• **WORK ITEM**
Lines containing the word "with" are the ones to copy from the records below.

--- START ---

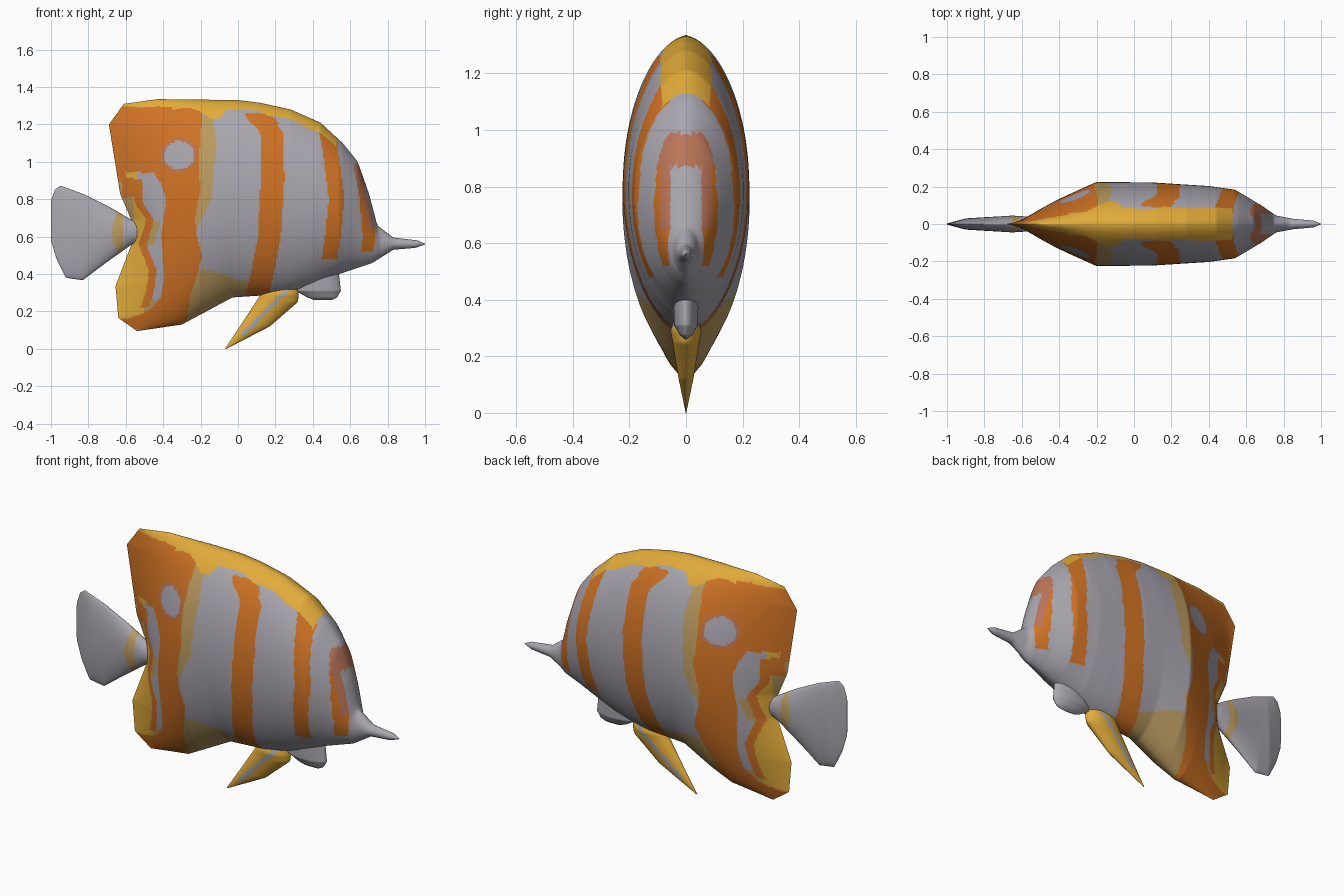
import bpy, bmesh, math

if "Cube" in bpy.data.objects:
    bpy.data.objects.remove(bpy.data.objects["Cube"])

# Materials
PALETTE = [("silver grey", (0.40, 0.385, 0.43)), ("orange", (0.63, 0.17, 0.018)),
           ("yellow", (0.76, 0.41, 0.042)), ("tan", (0.50, 0.33, 0.12)),
           ("dusky pink", (0.50, 0.18, 0.10))]
GREY, ORANGE, YELLOW, TAN, PINK = range(5)
mats = []
for label, rgb in PALETTE:
    m = bpy.data.materials.new(label)
    m.diffuse_color = (*rgb, 1)
    m.use_nodes = True
    m.node_tree.nodes["Principled BSDF"].inputs["Base Color"].default_value = m.diffuse_color
    mats.append(m)


def lerp(a, b, t):
    return a + (b - a) * t


def interp(pts, x):
    """Piecewise linear lookup through sorted (x, value) points."""
    if x <= pts[0][0]:
        return pts[0][1]
    for (x0, y0), (x1, y1) in zip(pts, pts[1:]):
        if x <= x1:
            return lerp(y0, y1, (x - x0) / (x1 - x0))
    return pts[-1][1]


def skin(name, point, nu, nv, colour):
    """Closed tube: point(u, t, side) with side the signed lens thickness."""
    bm = bmesh.new()
    rings = []
    for i in range(nu + 1):
        ring = []
        for j in range(nv):
            a = 2 * math.pi * j / nv
            s = math.sin(a)
            side = math.copysign(abs(s) ** 1.14, s) if abs(s) > 1e-6 else 0
            ring.append(bm.verts.new(point(i / nu, (1 - math.cos(a)) / 2, side)))
        rings.append(ring)
    for r0, r1 in zip(rings, rings[1:]):
        for j in range(nv):
            k = (j + 1) % nv
            bm.faces.new((r0[j], r0[k], r1[k], r1[j]))
    for ring in (rings[0], rings[-1]):
        if name != "body":
            bm.faces.new(ring)
    bmesh.ops.remove_doubles(bm, verts=bm.verts, dist=0.0002)
    bmesh.ops.recalc_face_normals(bm, faces=bm.faces)
    for f in bm.faces:
        c = f.calc_center_median()
        f.material_index = colour(c.x, abs(c.y), c.z)
    me = bpy.data.meshes.new(name)
    bm.to_mesh(me)
    bm.free()
    for m in mats:
        me.materials.append(m)
    ob = bpy.data.objects.new(name, me)
    bpy.context.collection.objects.link(ob)
    bpy.context.view_layer.objects.active = ob
    ob.select_set(True)
    bpy.ops.object.shade_smooth_by_angle(angle=math.radians(50))
    ob.select_set(False)
    return ob


# Body profiles: top, bottom, half width along x, and the rear edge along z
TOP = [(-.61, 1.31), (-.43, 1.335), (0, 1.33), (.12, 1.315), (.28, 1.28), (.44, 1.21),
       (.56, 1.1), (.64, 1.0), (.70, .83), (.745, .66), (.83, .595), (.96, .58), (1, .562)]
BOTTOM = [(-.54, .095), (-.3, .13), (-.03, .275), (.2, .29), (.3, .31), (.4, .34),
          (.54, .40), (.72, .46), (.83, .53), (.95, .54), (1, .558)]
WIDTH = [(-.69, .008), (-.5, .09), (-.2, .225), (.1, .222), (.4, .203), (.54, .183),
         (.68, .1), (.76, .045), (.85, .028), (.96, .018), (1, .002)]
REAR = [(.1, -.54), (.17, -.64), (.34, -.655), (.56, -.57), (.69, -.57), (.83, -.63),
        (1.2, -.69), (1.31, -.61)]
SPLIT = -.25


def body_point(u, t, side):
    if u < .28:                       # rear part fans out to the fin edges
        v = 1 - u / .28
        z = lerp(interp(BOTTOM, lerp(SPLIT, -.54, v)), interp(TOP, lerp(SPLIT, -.61, v)), t)
        x = lerp(SPLIT, interp(REAR, lerp(.1, 1.31, t)), v)
        return x, interp(WIDTH, x) * (1 - v ** 6) * side, z
    x = lerp(SPLIT, 1, (u - .28) / .72)
    return x, interp(WIDTH, x) * side, lerp(interp(BOTTOM, x), interp(TOP, x), t)


# Stripe centre lines and region borders, as x along z
EYE_BAND = [(.48, .49), (.6, .507), (.8, .527), (1.1, .49), (1.2, .46)]
MID_BAND = [(.28, .10), (.4, .13), (.6, .167), (.9, .185), (1.15, .182), (1.25, .11)]
FACE_BAND = [(.52, .69), (.6, .70), (.8, .685), (.97, .655)]
SADDLE = [(.13, -.28), (.3, -.25), (.42, -.21), (.5, -.19), (.6, -.22), (.7, -.23), (.85, -.2),
          (1, -.21), (1.25, -.19)]
SADDLE_REAR = [(.15, -.62), (.2, -.48), (.28, -.41), (.4, -.395), (.6, -.41), (.8, -.385),
               (.88, -.41), (.94, -.45), (.96, -.8)]
THIN_BAND = [(.22, -.5), (.31, -.47), (.42, -.455), (.555, -.51), (.69, -.47), (.78, -.53), (.86, -.54)]
TAN_EDGE = [(.66, -.21), (.8, -.14), (1.1, -.115), (1.22, -.13)]
# Depth of the yellow crest below the back, along x
CREST = [(-.6, .015), (-.5, .035), (-.25, .045), (-.19, .07), (-.15, .1), (-.1, .1), (-.06, .05),
         (.1, .045), (.16, .06), (.25, .05), (.4, .06), (.53, .05)]


def body_colour(x, y, z):
    eye = math.hypot((x + .315) / .08, (z - 1.035) / .075)
    if -.62 < x < .53 and (z > interp(TOP, x) - interp(CREST, x)
                           or (y < .06 and z > 1.1 and x > -.35)):
        return YELLOW
    if eye < 1:
        return GREY
    if eye < 1.17:
        return PINK
    if x < interp(SADDLE, z):
        if x > interp(SADDLE_REAR, z) or z < .16:
            return ORANGE
        thin = x - interp(THIN_BAND, z)
        if abs(thin) < .021 and .22 < z < .86:
            return ORANGE
        if -.62 < x < -.51 and .81 < z < .91:
            return ORANGE
        if thin > 0:
            return TAN if .55 < z < .68 and thin < .06 or z < .26 else GREY
        if z > .9:
            return YELLOW if x > -.6 else ORANGE
        return YELLOW if z < .55 or x > -.56 else TAN
    if abs(x - interp(MID_BAND, z)) < (.075 if z > 1.2 else .062) and z < 1.26:
        return ORANGE
    if abs(x - interp(EYE_BAND, z)) < .041 and .48 < z < 1.19:
        return ORANGE
    if abs(x - interp(FACE_BAND, z)) < .034 and .52 < z < .99 and (y > .055 or z > .87):
        return PINK if z > .87 or (z > .65 and y < .09) else ORANGE
    if .66 < z < 1.25 and x < interp(TAN_EDGE, z):
        return TAN
    if x < .08 and z < .42 - .3 * max(0, x + .15):
        return TAN
    return GREY


skin("body", body_point, 220, 256, body_colour)

# Tail fin: stations of x with bottom, top and half width
T_BOT = [(-1, .58), (-.97, .48), (-.92, .38), (-.83, .367), (-.72, .45), (-.57, .557), (-.45, .59)]
T_TOP = [(-1, .79), (-.98, .85), (-.95, .873), (-.82, .825), (-.68, .755), (-.57, .69), (-.45, .66)]
T_WID = [(-1, .003), (-.9, .03), (-.65, .045), (-.57, .04), (-.5, .025), (-.45, .01)]


def tail_point(u, t, side):
    x = lerp(-1, -.45, u)
    return x, interp(T_WID, x) * side, lerp(interp(T_BOT, x), interp(T_TOP, x), t)


skin("tail_fin", tail_point, 80, 48,
     lambda x, y, z: TAN if -.68 + abs(z - .62) * .3 < x < -.615 else GREY)


# Lower fins: stations of z with rear x, front x and half width
def lower_fin(name, stations, colour):
    rear, front, wide = ([(s[0], s[k]) for s in stations] for k in (1, 2, 3))
    z0, z1 = stations[0][0], stations[-1][0]

    def point(u, t, side):
        z = lerp(z0, z1, u)
        return lerp(interp(rear, z), interp(front, z), t), interp(wide, z) * side, z
    skin(name, point, 40, 48, colour)


def pelvic_colour(x, y, z):
    mid = x - lerp(-.06, .24, z / .3)
    return GREY if abs(mid - .01) < .016 and z > .07 else YELLOW


lower_fin("pelvic_fin", [(0, -.07, -.062, .001), (.12, .01, .17, .026), (.25, .095, .32, .048),
                         (.29, .12, .325, .055), (.34, .15, .32, .04)], pelvic_colour)
lower_fin("chin_fin", [(.26, .41, .50, .004), (.275, .37, .53, .022), (.31, .31, .55, .042),
                       (.40, .30, .54, .045)], lambda x, y, z: GREY)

--- END ---

• **FINISHED TASK**
    """Closed tube: point(u, t, side) with side the signed lens thickness."""
# Tail fin: stations of x with bottom, top and half width
# Lower fins: stations of z with rear x, front x and half width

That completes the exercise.